The Hokies’ win over Duke, which was their first road win over a top five team since 1962 at No. 3 Kentucky, has given Virginia Tech hopes of getting to the NCAA tournament for the first time since 1996.
The Hokies looked the part against overmatched UNC Greensboro—their athleticism, fullcourt pressure and guard play caused the Spartans fits. Virginia Tech hit 10 of its first 14 3-pointers and shot 48 percent from the field as it moved to 4-0 all-time against UNC Greensboro.
Hines was nearly a one-man show for the Spartans. While he shot 6-for-13 in the first half, his teammates combined to go 0-for-14 until Kendall Toney’s 3-pointer with 30 seconds left in the first half cut Virginia Tech’s lead to 36-24.
The 6-foot-6 Hines was double-teamed most times he received the ball in the post, but he was often forced to throw up shots anyway. The junior scored 20 or more points for the 19th time in the past 37 games, and Greenberg called him the best low post scorer they’ve played this season.
“It’s a little flattering, but at the end of the day we still lost,” Hines said.

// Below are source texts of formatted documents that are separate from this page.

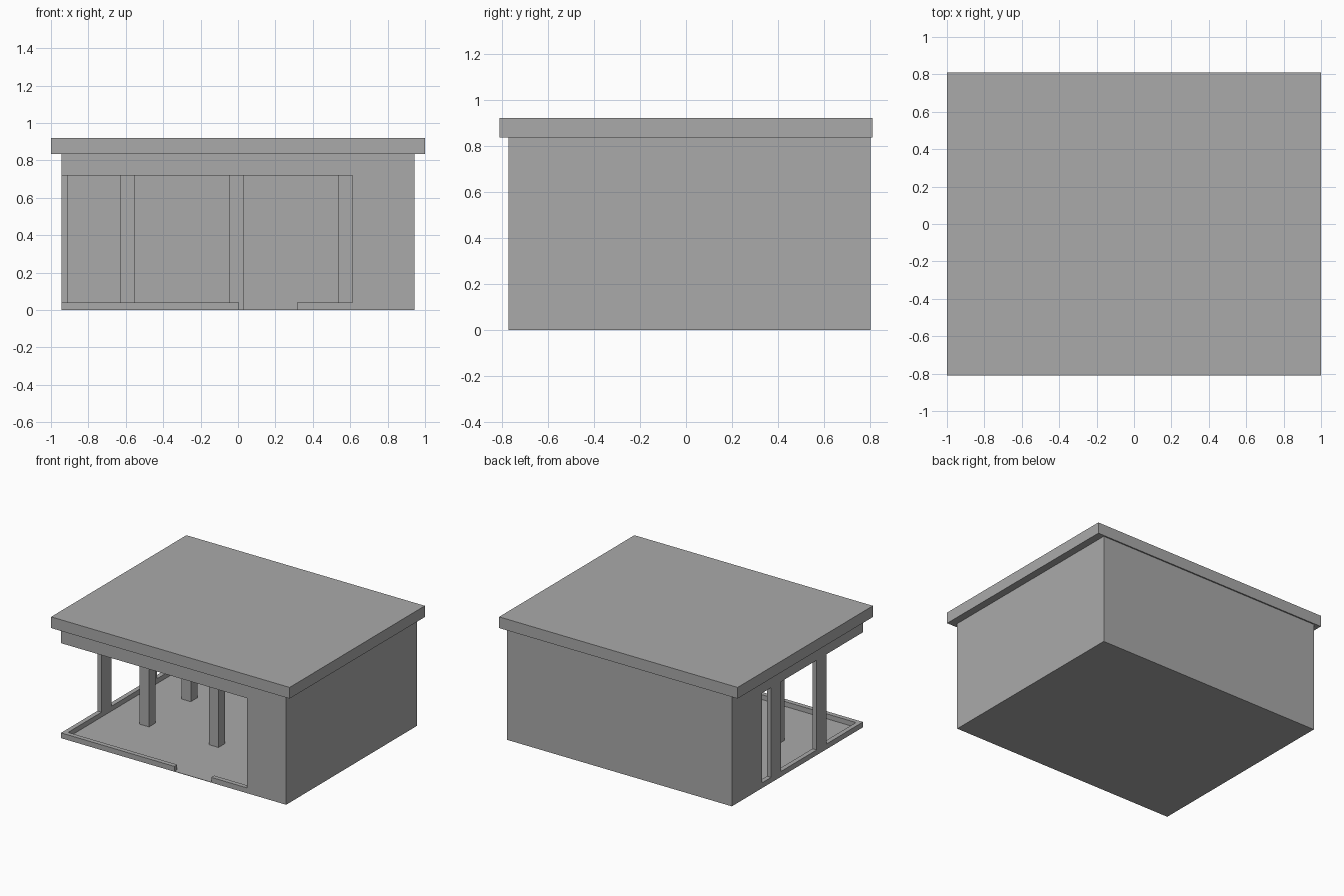
import bpy
import bmesh
from mathutils import Vector

cube = bpy.data.objects.get("Cube")
if cube:
    bpy.data.objects.remove(cube, do_unlink=True)

GREY = (0.4, 0.4, 0.4, 1.0)
mat = bpy.data.materials.new("plain grey")
mat.use_nodes = True
mat.diffuse_color = GREY
mat.node_tree.nodes["Principled BSDF"].inputs["Base Color"].default_value = GREY

# Shared dimensions
LEFT, RIGHT, FRONT, BACK = -0.945, 0.943, -0.77, 0.80
THICK = 0.035
CURB, LINTEL, EAVES, TOP = 0.04, 0.72, 0.835, 0.92


def extrude(name, outline, depth):
    """Extrude a closed outline of 3D points along the depth vector."""
    bm = bmesh.new()
    face = bm.faces.new([bm.verts.new(p) for p in outline])
    result = bmesh.ops.extrude_face_region(bm, geom=[face])
    moved = [v for v in result["geom"] if isinstance(v, bmesh.types.BMVert)]
    bmesh.ops.translate(bm, verts=moved, vec=Vector(depth))
    if not any(f.is_valid and set(f.verts).isdisjoint(moved) for f in bm.faces):
        bm.faces.new([v for v in bm.verts if v not in moved])
    bmesh.ops.recalc_face_normals(bm, faces=bm.faces)
    mesh = bpy.data.meshes.new(name)
    bm.to_mesh(mesh)
    bm.free()
    mesh.materials.append(mat)
    obj = bpy.data.objects.new(name, mesh)
    bpy.context.collection.objects.link(obj)
    return obj


def box(name, x0, x1, y0, y1, z0, z1):
    base = [(x0, y0, z0), (x1, y0, z0), (x1, y1, z0), (x0, y1, z0)]
    return extrude(name, base, (0, 0, z1 - z0))


# Roof slab and floor
box("roof", -1, 1, -0.81, 0.81, EAVES, TOP)
box("floor", LEFT, RIGHT, FRONT, BACK, 0, 0.003)

# Solid back and right walls
box("back_wall", LEFT + THICK, RIGHT, BACK - THICK, BACK, 0, EAVES)
box("right_wall", RIGHT - THICK, RIGHT, FRONT + THICK, BACK - THICK, 0, EAVES)

# Front wall with lintel, and the curb on either side of the entrance
front = [(LEFT + THICK, LINTEL), (0.613, LINTEL), (0.613, CURB), (0.315, CURB),
         (0.315, 0), (RIGHT, 0), (RIGHT, EAVES), (LEFT + THICK, EAVES)]
extrude("front_wall", [(x, FRONT, z) for x, z in front], (0, THICK, 0))
box("front_curb", LEFT + THICK, 0.005, FRONT, FRONT + THICK, 0, CURB)

# Open left wall: solid at the back, lintel above and curb below
side = [(BACK, 0), (BACK, EAVES), (FRONT, EAVES), (FRONT, LINTEL),
        (0.44, LINTEL), (0.44, CURB), (FRONT, CURB), (FRONT, 0)]
extrude("left_wall", [(LEFT, y, z) for y, z in side], (THICK, 0, 0))
for label, y in (("front", -0.275), ("back", 0.27)):
    box(f"left_{label}_post", LEFT, LEFT + THICK, y - 0.06, y + 0.06, CURB, LINTEL)

# Interior columns in a regular grid
for row, y in (("front", -0.24), ("back", 0.26)):
    for col, x in (("left", 0.575), ("middle", -0.007), ("right", -0.59)):
        box(f"{row}_{col}_column", x - 0.039, x + 0.039,
            y - 0.039, y + 0.039, 0, EAVES)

The game was played at the Greensboro Coliseum and a local tourism committee donated $27,544 from ticket proceeds the help Eastern Guilford High School, which was destroyed by a fire in November. Students from the high school served as Virginia Tech’s pep band.
“They had their band here playing for us. To do that after they lost their school, wearing our shirts, I thought that was pretty cool,” Greenberg said. “It didn’t go unnoticed.”